»»

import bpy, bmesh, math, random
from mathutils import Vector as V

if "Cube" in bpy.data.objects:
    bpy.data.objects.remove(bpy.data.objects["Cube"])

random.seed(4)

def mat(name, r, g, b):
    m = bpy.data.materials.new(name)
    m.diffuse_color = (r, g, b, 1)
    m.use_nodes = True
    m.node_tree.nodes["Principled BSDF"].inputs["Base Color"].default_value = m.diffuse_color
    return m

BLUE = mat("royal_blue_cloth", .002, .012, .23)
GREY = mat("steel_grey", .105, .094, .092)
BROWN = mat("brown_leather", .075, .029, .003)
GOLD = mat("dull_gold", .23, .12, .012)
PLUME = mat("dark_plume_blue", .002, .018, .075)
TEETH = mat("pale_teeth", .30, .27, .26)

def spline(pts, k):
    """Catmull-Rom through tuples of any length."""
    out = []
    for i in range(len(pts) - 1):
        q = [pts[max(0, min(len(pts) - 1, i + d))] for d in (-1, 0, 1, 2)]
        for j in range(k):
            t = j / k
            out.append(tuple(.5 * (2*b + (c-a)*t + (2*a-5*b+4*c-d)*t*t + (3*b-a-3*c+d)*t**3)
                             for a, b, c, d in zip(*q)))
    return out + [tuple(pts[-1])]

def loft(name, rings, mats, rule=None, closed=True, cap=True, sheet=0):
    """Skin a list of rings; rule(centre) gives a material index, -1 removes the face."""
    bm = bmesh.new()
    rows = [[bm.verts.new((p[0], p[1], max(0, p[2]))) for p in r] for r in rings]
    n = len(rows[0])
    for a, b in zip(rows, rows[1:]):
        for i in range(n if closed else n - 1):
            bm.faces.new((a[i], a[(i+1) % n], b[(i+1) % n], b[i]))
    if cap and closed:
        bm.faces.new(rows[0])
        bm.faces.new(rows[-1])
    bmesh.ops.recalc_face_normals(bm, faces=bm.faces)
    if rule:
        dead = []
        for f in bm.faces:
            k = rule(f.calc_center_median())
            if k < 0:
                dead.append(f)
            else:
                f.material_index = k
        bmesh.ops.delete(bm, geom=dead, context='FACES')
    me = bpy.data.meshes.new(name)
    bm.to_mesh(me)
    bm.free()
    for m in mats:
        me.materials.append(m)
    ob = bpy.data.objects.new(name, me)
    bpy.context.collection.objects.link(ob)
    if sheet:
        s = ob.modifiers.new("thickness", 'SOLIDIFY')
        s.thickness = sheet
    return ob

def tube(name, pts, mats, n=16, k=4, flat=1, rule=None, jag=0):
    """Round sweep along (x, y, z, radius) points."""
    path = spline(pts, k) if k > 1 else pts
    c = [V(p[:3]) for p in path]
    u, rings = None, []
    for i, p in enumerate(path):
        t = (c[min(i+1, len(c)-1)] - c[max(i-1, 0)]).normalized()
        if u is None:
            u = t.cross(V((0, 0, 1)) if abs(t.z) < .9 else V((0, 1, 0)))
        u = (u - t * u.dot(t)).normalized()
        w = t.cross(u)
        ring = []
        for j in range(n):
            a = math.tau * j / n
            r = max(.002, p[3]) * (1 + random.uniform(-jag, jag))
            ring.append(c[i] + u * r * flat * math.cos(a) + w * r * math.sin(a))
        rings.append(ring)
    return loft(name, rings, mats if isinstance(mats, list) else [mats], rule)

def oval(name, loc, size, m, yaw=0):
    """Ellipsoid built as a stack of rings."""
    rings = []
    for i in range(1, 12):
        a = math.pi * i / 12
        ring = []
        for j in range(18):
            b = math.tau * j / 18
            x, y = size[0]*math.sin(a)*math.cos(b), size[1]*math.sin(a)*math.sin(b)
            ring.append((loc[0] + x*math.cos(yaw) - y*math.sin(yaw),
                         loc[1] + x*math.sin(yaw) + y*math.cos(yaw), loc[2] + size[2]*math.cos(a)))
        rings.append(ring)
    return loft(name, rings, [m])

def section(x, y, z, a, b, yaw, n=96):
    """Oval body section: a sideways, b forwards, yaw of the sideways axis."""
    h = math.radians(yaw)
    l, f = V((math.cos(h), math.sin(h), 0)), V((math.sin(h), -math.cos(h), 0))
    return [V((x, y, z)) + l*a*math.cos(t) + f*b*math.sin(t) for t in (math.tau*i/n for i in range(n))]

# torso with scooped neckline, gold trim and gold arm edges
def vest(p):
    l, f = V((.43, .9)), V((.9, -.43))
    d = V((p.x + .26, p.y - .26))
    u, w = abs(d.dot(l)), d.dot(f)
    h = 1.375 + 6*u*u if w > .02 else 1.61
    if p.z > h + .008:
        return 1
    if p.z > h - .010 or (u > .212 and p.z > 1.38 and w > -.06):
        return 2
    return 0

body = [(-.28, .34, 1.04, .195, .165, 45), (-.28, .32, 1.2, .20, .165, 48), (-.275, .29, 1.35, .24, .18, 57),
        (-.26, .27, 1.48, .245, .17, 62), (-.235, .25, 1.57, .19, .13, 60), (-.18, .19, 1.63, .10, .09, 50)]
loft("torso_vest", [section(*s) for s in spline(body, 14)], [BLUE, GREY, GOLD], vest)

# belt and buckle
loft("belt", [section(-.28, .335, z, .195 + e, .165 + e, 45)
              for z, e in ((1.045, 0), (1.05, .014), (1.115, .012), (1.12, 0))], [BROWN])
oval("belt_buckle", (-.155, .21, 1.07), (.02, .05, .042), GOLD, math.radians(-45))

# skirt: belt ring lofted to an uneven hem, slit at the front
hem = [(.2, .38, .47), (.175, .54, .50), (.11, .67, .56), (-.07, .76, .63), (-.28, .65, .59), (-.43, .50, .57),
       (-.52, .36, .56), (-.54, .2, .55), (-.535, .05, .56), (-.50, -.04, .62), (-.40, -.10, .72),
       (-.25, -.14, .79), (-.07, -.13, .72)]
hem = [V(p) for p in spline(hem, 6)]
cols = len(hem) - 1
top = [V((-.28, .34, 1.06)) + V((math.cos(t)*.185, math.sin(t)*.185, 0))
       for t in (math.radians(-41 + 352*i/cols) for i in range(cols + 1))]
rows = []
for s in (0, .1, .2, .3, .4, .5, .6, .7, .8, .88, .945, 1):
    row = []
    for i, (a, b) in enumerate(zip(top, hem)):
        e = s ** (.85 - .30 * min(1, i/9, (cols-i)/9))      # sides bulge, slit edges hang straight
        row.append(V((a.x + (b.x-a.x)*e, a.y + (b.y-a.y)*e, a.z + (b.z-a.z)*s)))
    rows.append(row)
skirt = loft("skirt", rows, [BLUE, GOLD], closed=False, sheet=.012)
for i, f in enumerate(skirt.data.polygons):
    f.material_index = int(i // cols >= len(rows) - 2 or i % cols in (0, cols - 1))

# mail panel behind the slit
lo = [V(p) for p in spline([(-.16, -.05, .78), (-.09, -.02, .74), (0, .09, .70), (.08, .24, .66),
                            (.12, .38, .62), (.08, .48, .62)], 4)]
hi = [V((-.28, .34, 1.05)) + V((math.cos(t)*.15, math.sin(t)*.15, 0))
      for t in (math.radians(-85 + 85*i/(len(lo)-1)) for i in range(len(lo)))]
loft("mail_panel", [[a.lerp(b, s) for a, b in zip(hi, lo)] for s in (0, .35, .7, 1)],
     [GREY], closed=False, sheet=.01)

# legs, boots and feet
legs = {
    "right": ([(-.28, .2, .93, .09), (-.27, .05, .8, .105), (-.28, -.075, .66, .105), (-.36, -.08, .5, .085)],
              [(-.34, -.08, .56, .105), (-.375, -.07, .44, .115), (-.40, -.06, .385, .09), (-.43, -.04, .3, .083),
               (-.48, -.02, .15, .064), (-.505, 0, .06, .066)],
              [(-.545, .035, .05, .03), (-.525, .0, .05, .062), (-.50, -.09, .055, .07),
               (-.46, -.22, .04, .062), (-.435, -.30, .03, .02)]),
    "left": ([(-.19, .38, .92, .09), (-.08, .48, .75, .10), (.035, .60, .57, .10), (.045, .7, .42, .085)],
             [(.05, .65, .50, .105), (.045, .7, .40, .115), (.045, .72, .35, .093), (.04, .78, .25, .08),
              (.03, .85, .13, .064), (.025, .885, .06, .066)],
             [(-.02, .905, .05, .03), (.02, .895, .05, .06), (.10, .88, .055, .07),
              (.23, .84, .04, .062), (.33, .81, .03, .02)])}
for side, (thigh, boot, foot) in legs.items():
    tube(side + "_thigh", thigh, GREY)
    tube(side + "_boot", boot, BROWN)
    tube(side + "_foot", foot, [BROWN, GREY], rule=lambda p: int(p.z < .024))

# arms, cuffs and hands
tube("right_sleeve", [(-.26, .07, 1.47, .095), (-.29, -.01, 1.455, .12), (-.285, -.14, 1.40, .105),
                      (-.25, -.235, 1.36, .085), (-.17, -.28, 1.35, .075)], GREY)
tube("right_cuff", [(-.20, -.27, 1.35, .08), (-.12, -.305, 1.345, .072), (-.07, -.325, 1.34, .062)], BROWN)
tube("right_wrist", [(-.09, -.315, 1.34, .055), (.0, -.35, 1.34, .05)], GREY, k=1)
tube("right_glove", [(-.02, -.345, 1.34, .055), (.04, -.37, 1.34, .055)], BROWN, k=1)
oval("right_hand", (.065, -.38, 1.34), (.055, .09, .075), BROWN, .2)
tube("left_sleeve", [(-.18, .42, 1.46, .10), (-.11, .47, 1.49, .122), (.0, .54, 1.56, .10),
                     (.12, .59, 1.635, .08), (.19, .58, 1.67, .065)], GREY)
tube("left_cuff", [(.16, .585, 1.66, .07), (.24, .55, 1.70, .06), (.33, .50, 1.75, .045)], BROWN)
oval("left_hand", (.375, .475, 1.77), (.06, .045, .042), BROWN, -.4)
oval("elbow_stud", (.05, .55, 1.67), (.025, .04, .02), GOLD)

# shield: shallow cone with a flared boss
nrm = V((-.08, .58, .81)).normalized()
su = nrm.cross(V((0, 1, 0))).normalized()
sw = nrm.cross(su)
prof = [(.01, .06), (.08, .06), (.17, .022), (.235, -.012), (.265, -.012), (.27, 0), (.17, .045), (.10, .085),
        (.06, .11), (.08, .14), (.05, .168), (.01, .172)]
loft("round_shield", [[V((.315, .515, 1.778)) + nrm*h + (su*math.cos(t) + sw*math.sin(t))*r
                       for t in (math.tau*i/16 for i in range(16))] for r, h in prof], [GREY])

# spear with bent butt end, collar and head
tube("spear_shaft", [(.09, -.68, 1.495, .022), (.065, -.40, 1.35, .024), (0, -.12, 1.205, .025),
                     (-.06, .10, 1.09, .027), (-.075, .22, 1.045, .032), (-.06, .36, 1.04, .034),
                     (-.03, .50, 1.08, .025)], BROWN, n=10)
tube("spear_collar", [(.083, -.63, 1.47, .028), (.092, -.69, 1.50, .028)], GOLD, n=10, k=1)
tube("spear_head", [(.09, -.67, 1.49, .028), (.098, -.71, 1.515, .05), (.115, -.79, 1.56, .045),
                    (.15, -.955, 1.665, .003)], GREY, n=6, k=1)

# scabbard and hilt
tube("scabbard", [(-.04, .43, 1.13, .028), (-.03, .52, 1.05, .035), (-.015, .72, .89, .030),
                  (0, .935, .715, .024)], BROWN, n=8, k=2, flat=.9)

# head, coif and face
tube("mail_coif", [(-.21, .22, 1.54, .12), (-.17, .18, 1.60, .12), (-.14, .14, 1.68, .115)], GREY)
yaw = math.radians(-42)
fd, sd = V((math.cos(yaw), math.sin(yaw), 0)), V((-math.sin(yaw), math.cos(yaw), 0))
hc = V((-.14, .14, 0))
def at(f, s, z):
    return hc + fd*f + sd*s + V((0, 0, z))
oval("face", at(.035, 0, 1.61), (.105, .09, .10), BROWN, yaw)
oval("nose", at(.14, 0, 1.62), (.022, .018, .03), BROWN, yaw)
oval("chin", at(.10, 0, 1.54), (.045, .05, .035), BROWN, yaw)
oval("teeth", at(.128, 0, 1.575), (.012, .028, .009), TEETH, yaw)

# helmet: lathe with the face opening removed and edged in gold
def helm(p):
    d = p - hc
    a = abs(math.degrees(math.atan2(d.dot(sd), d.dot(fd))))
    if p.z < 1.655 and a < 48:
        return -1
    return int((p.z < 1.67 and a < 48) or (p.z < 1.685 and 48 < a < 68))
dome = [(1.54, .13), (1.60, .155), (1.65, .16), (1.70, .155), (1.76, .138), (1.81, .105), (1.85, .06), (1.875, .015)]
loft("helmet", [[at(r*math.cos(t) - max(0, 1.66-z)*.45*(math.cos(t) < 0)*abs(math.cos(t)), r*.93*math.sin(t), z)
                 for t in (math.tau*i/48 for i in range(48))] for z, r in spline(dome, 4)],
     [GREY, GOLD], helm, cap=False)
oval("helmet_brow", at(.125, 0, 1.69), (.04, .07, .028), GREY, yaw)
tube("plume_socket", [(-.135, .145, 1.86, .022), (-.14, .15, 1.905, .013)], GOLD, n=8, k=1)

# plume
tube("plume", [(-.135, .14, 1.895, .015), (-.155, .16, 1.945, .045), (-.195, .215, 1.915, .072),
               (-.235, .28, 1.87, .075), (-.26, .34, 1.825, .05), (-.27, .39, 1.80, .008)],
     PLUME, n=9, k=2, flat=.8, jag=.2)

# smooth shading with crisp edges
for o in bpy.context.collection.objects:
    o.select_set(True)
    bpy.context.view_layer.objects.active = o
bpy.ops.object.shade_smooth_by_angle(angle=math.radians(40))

««

• **Your instructions**:
When you find a line in the records that contains the word "rows", copy it.

• **Result**:
    rows = [[bm.verts.new((p[0], p[1], max(0, p[2]))) for p in r] for r in rings]
    n = len(rows[0])
    for a, b in zip(rows, rows[1:]):
        bm.faces.new(rows[0])
        bm.faces.new(rows[-1])
rows = []
    rows.append(row)
skirt = loft("skirt", rows, [BLUE, GOLD], closed=False, sheet=.012)
    f.material_index = int(i // cols >= len(rows) - 2 or i % cols in (0, cols - 1))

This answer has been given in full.